This study shows that spontaneously initiated births are well modelled by a time-dependent Poisson process when variations by month and day of the week are included. The variations by month and day of the week have a high predictive value: the frequency of births is highest in the months of June and July, and Fridays and Tuesdays stand out as the busiest days of the week. The birth frequency is at its lowest during weekends. Furthermore, we found that the sums of the digits of date numbers do not follow the Benford distribution. There is no clustering of births on days with a low sum of their digits. The digit sum has no explanatory force and can be omitted from models of birth frequency.
One possible source of error in this context is the practice followed in periods with a high number of expected births of sending women to other nearby hospitals with expected free capacity. This may lead to observation of a lower variance than would be predicted by a Poisson model, since there will be fewer days with a very high number of births than the model would indicate.
There is no reason to reject the hypothesis that a Poisson process constitutes an appropriate mathematical model for the expected number of non-elective births. The hypothesis put forward that the digit sum of the date number has an effect on birth rates (12, 13), with a Benford distribution or otherwise, can be rejected. The goodness-of-fit tests with a view to a Poisson distribution lends strong support to the results of Gam and collaborators (9), and our findings confirm the general pattern of seasonal variability described by Aarnes and Andersen (10).

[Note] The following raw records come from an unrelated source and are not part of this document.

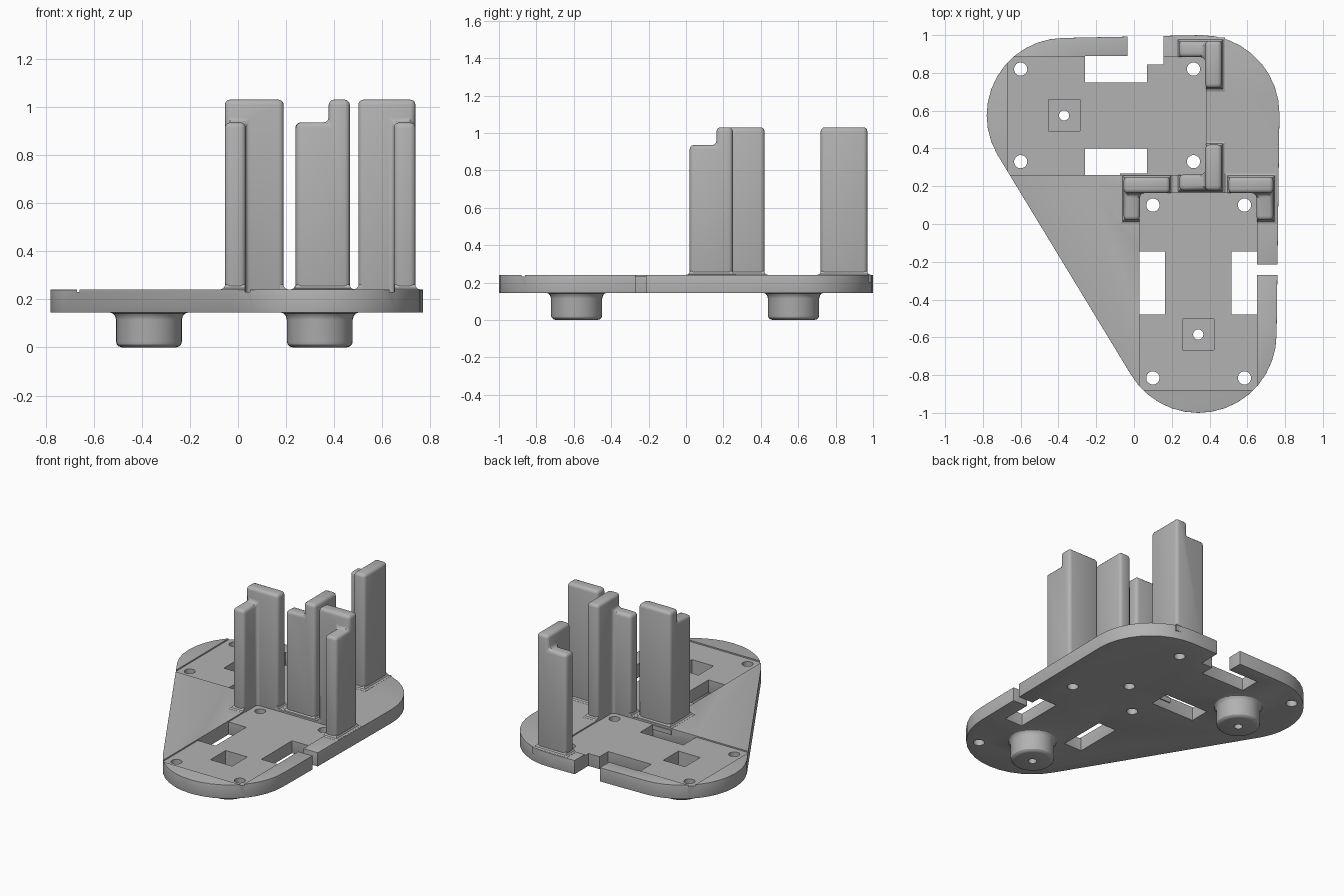
import bpy, bmesh, math
from mathutils import Vector
from mathutils.geometry import convex_hull_2d

if "Cube" in bpy.data.objects:
    bpy.data.objects.remove(bpy.data.objects["Cube"])

BASE, TOP = 0.145, 0.24
FEET = [(-0.37, 0.575), (0.34, -0.585)]

grey = bpy.data.materials.new("plain grey")
grey.use_nodes = True
grey.diffuse_color = (0.45, 0.45, 0.45, 1)
grey.node_tree.nodes["Principled BSDF"].inputs["Base Color"].default_value = grey.diffuse_color


def loft(name, rings, cap=True):
    """Skin a stack of equal-length rings of 3D points into a closed solid."""
    bm = bmesh.new()
    rows = [[bm.verts.new(p) for p in ring] for ring in rings]
    for a, b in zip(rows, rows[1:]):
        for i in range(len(a)):
            j = (i + 1) % len(a)
            bm.faces.new((a[i], a[j], b[j], b[i]))
    bm.faces.new(rows[0][::-1])
    bm.faces.new(rows[-1])
    bmesh.ops.recalc_face_normals(bm, faces=bm.faces)
    mesh = bpy.data.meshes.new(name)
    bm.to_mesh(mesh)
    bm.free()
    mesh.materials.append(grey)
    ob = bpy.data.objects.new(name, mesh)
    bpy.context.collection.objects.link(ob)
    return ob


def prism(name, outline, z0, z1):
    return loft(name, [[(x, y, z) for x, y in outline] for z in (z0, z1)])


def rect(x0, x1, y0, y1, grow=0):
    x0, x1, y0, y1 = x0 - grow, x1 + grow, y0 - grow, y1 + grow
    return [(x0, y0), (x1, y0), (x1, y1), (x0, y1)]


def circle(cx, cy, r, n=32):
    return [(cx + r * math.cos(math.tau * i / n), cy + r * math.sin(math.tau * i / n)) for i in range(n)]


def apply(ob, mod):
    bpy.context.view_layer.objects.active = ob
    bpy.ops.object.modifier_apply(modifier=mod.name)


def boolean(ob, other, operation="DIFFERENCE"):
    mod = ob.modifiers.new("boolean", "BOOLEAN")
    mod.operation, mod.solver, mod.object = operation, "EXACT", other
    apply(ob, mod)
    bpy.data.objects.remove(other)


def bevel(ob, width):
    mod = ob.modifiers.new("bevel", "BEVEL")
    mod.width, mod.segments = width, 3
    mod.limit_method, mod.angle_limit = "ANGLE", math.radians(35)
    apply(ob, mod)


def merge_flat_faces(ob):
    bm = bmesh.new()
    bm.from_mesh(ob.data)
    bmesh.ops.dissolve_limit(bm, angle_limit=0.01, verts=bm.verts, edges=bm.edges)
    bm.to_mesh(ob.data)
    bm.free()


def smooth(ob):
    bpy.ops.object.select_all(action="DESELECT")
    ob.select_set(True)
    bpy.context.view_layer.objects.active = ob
    bpy.ops.object.shade_smooth_by_angle(angle=math.radians(30))


# Rounded three-lobed plate
points = circle(-0.37, 0.575, 0.41, 36) + circle(0.355, 0.585, 0.415, 36) + circle(0.34, -0.585, 0.415, 36)
hull = [points[i] for i in convex_hull_2d([Vector(p) for p in points])]
plate = prism("base_plate", hull, BASE, TOP)

# Windows and open cable notches, softened together with the rim
back_notch = [(-0.26, 0.75), (0.07, 0.75), (0.07, 0.845), (0.155, 0.845), (0.155, 1.1),
              (-0.035, 1.1), (-0.035, 0.89), (-0.26, 0.89)]
side_notch = [(0.515, -0.48), (0.65, -0.48), (0.65, -0.27), (0.9, -0.27), (0.9, -0.215),
              (0.65, -0.215), (0.65, -0.145), (0.515, -0.145)]
for outline in (back_notch, side_notch, rect(-0.26, 0.07, 0.26, 0.4), rect(0.03, 0.165, -0.48, -0.145)):
    boolean(plate, prism("cutter", outline, 0, 1))
merge_flat_faces(plate)
bevel(plate, 0.025)

# Round feet with a flared neck
foot_profile = [(0.112, 0), (0.125, 0.004), (0.134, 0.013), (0.137, 0.025), (0.137, 0.115),
                (0.141, 0.13), (0.15, 0.141), (0.165, 0.146), (0.165, 0.17)]
for cx, cy in FEET:
    foot = loft("foot", [[(x, y, z) for x, y in circle(cx, cy, r)] for r, z in foot_profile])
    boolean(plate, foot, "UNION")

# L-shaped corner posts: tall bar, low bar (x0, x1, y0, y1)
posts = {
    "back_corner_post": ((0.377, 0.465, 0.72, 0.97), (0.238, 0.377, 0.883, 0.97)),
    "middle_corner_post": ((0.377, 0.465, 0.177, 0.42), (0.24, 0.377, 0.177, 0.262)),
    "right_corner_post": ((-0.055, 0.19, 0.163, 0.25), (-0.055, 0.032, 0.02, 0.163)),
    "left_corner_post": ((0.5, 0.738, 0.163, 0.25), (0.648, 0.738, 0.02, 0.163)),
}
for name, (tall, low) in posts.items():
    post = prism(name, rect(*tall), 0.2, 1.03)
    boolean(post, prism("low_bar", rect(*low), 0.2, 0.935), "UNION")
    merge_flat_faces(post)
    bevel(post, 0.022)
    smooth(post)
    # Small fillet where each bar meets the plate
    for bar in (tall, low):
        steps = [(0.018, 0.2), (0.018, TOP + 0.001), (0.006, TOP + 0.006), (-0.004, TOP + 0.022)]
        fillet = loft("fillet", [[(x, y, z) for x, y in rect(*bar, grow)] for grow, z in steps])
        boolean(plate, fillet, "UNION")

# Shallow rectangular beds for the mounted parts
for bed in ((-0.67, 0.38, 0.26, 0.885), (0.03, 0.65, -0.88, 0.165)):
    boolean(plate, prism("cutter", rect(*bed), 0.231, 1))

# Screw holes at the bed corners
holes = [(x, y) for x in (-0.6, 0.315) for y in (0.33, 0.82)]
holes += [(x, y) for x in (0.1, 0.585) for y in (-0.815, 0.1)]
for x, y in holes:
    boolean(plate, prism("cutter", circle(x, y, 0.035, 24), 0, 1))

# Square sockets and bolt holes above the feet
for x, y in FEET:
    boolean(plate, prism("cutter", rect(x, x, y, y, 0.083), 0.13, 1))
    boolean(plate, prism("cutter", circle(x, y, 0.027, 24), -1, 1))
smooth(plate)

This may have implications for decision-makers in the health services. With regard to the activity planning in maternity wards, some economies of scale may be reaped with a view to the variations in the number of births from one day to the next. If we assume that the arrival of new mothers-to-be follows the Poisson distribution, the standard deviation will increase by the square root of the expected number of births. This means that if some excess capacity is included in planning in order to cope with the peaks, these will be relatively lower in one large ward than in two smaller ones. For example, a ward with an expected number of eight births daily would presume that the number of daily births will exceed fifteen on only one per cent of all days. Similarly, a ward with ten expected births daily may anticipate that the number of births will exceed eighteen on only one per cent of the days. In a large ward with eighteen births expected daily, this figure will amount to 29. In other words, the two smaller wards will need to plan for a total capacity of 33 births, four more than the large one. For a general discussion of the advantages of larger units in terms of predictability of arrivals when these constitute a Poisson process, see Kirkwood and Sterne (11, p. 234). Another possibility could be to schedule some elective births to Wednesdays and Thursdays, or make provisions for elective «weekend sections».
The fact that birth rates vary with the seasons is well known and well understood. Like those of Aarnes and Andersen (10), our findings show that the September peak described by Ødegård (1) has moved to earlier in the year. One possible explanation for this shift could be that the admission to day-care in any one year requires the child to have been born before 1 September of the previous year.
The finding of a strong and significant variation by day of the week for births confirms the somewhat unexpected finding of such a variation in the Danish study (9). Why does it seem that even non-elective births «get done with» on Fridays and/or are delayed until Monday or Tuesday? One possible explanation could be that pregnant women have different ways of living on weekends and weekdays, with a differing effect on the start of labour. Other possible explanations could be that perinatal care practices may differ slightly on weekends as opposed to weekdays, or that pregnant women are more often referred to other hospitals on weekends than on weekdays.
Beyond lending support to the hypothesis that births follow the Poisson distribution, the analyses of birth data from Akershus University Hospital should not be over-interpreted. We have only analysed the number of non-elective births, and we have not controlled for other variables.
To sum up, we found that births follow a (time trend-adjusted) Poisson distribution, with variations by month and day of the week, and that the date number has no explanatory force.